As a third-generation washed-out-Desi Canadian Muslimah, I feel that I – and others in my situation – have a lot to mourn. I listen to what my grandfather tells me about what life like was back in the day, and I feel that despite whatever my family has benefited from Canada, despite all our luxuries that we take for granted, we've lost a lot more.
We've lost the concept of hard work. These days, studying hard is what constitutes 'hard work' for us. I sometimes wish that I was back in whichever little village in Gujarat my great-great-grandparents came from, feeling the heat of the sun burning my face and hands, fetching water from the well, squatting in the dust and grinding herbs into pastes for our masaalas. I wish I could truly appreciate my meal by knowing that, by the Grace and Mercy of Allāh, I was able to
grind the flour and roll the dough for my roti; that I killed and plucked the chicken myself; that I fetched the cool water myself.
The palms of my hands have never been hard and calloused by hard work… which is perhaps also why
my mehndi won't come out quite so dark on my city-slicker hands.
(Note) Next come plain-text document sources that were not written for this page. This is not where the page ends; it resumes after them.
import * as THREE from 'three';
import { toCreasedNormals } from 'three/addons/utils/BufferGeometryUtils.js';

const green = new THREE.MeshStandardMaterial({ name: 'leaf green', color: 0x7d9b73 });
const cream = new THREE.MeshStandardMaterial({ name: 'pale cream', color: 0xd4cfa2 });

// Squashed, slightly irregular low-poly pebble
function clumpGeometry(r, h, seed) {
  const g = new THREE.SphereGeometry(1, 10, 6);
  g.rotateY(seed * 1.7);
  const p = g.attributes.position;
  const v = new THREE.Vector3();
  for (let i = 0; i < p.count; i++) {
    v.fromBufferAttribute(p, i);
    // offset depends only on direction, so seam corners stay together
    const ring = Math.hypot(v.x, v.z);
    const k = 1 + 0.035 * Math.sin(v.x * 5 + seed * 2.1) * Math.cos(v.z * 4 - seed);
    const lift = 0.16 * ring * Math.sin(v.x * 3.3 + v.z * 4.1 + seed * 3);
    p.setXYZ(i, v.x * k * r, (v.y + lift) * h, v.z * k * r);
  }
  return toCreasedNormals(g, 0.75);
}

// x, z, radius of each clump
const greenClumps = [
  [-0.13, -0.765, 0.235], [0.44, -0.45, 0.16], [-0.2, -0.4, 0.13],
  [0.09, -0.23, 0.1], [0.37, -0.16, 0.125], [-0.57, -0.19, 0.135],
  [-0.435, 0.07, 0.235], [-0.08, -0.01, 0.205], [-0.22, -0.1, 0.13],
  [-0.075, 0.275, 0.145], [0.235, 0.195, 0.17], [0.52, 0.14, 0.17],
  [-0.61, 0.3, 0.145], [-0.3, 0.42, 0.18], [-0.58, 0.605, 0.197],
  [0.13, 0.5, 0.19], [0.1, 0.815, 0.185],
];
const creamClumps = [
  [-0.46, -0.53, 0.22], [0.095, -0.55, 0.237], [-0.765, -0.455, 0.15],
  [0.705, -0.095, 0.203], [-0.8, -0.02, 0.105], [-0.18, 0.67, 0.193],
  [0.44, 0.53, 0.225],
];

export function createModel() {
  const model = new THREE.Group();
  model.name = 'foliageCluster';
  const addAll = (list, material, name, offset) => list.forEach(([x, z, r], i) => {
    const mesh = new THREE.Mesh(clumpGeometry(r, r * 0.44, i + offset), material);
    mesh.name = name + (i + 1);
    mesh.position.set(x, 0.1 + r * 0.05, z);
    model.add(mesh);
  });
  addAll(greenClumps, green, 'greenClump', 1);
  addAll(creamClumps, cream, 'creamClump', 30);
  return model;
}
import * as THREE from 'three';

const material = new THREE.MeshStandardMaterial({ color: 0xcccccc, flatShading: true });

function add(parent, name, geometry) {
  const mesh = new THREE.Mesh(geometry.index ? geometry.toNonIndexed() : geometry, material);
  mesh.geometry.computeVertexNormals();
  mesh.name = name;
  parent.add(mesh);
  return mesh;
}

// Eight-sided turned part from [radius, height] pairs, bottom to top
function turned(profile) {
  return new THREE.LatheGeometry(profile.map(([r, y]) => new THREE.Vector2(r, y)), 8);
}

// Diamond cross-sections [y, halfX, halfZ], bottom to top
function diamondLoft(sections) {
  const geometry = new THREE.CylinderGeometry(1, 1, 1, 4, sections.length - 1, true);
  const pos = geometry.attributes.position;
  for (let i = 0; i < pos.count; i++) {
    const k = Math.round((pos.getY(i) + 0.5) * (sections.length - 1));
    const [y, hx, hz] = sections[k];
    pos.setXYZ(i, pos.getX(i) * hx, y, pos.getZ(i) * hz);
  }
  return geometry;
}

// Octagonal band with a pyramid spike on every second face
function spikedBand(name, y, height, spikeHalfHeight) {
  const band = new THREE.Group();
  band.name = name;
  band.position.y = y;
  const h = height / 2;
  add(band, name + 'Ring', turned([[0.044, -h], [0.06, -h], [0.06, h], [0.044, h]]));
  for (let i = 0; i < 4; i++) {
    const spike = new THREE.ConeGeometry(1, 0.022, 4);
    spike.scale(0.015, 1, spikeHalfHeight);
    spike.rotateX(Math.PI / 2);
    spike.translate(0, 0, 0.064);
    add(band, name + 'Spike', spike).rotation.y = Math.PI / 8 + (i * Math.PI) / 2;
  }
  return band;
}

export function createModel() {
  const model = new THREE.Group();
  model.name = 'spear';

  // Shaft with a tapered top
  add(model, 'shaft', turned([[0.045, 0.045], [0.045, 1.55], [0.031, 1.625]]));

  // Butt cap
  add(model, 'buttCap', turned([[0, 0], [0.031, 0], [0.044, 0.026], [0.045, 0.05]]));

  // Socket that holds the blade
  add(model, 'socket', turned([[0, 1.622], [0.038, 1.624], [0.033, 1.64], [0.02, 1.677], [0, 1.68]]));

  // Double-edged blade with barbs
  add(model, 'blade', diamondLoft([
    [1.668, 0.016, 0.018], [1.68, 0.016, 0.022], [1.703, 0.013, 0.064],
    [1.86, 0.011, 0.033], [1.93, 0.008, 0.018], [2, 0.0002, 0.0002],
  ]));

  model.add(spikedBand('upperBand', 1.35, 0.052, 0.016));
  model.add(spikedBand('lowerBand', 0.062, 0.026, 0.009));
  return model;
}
We have lost traditional values… or, if we have not totally lost them, we have lost something of them. We don't seem to feel quite so strongly about them anymore. Honour, dignity, respect for authority – though they may be present amongst us today, we aren't as passionate about them…
For example: As a daughter, I'm remarkably spoiled. Which I have, admittedly, taken advantage of, but looking at this from an “elder” point of view, I don't approve of my behaviour at all. I don't even know how to make roti. Any random girl in a small village in Gujarat would totally kick my butt. Ouch.
As for my brothers, I think that there are a few things they haven't learnt yet either – as yet, I haven't seen them exhibit the protectiveness that males are supposed to show towards their female family members. Nor do they show the proper respect that they should be showing their big sister… indeed, upon assuming my position as Chief of Siblings in my parents' current absence, they have contested my authority and, in fact, outright denied and rebelled against said authority. How dare they!
Which leads me to my poor, poor parents… if the way my brothers are acting towards me is the way my brothers and I act towards them, I feel downright ashamed and guilty and henceforth resolve to improve my attitude towards my parents – may Allāh forgive me and have mercy on them just as they show mercy to me, āmīn!
We have lost the accent. I love accents. Arab and Indian accents especially. It saddens me immeasurabley that I and my brothers and others of my generation will never have an authentic accent… And related to the loss of accents, is the loss of language. I know approximately ten phrases (if that) of Gujarati. I've heard my grandparents lament, over and over, that all of their grandchildren are becoming goros – white people – and are losing everything of their culture except the mithai (sweets). Random girl in Gujarati village would fall over laughing in my face if I ever attempted to speak Gujarati.
We are becoming “educated,” “refined,” “sophisticated,” “integrating into society” – and while the religious aspect of it is something that's been addressed and discussed by many others, today I just wanted to think about the cultural aspect of it… today, I realized how my grandparents feel: in having gained so much in this new world, we have lost so much more…
I will never be a real Indian. And while on the grand scale of things it really doesn't matter, I still feel left out. *Cries*
Wondering where Gujarat is? Click on map for more info.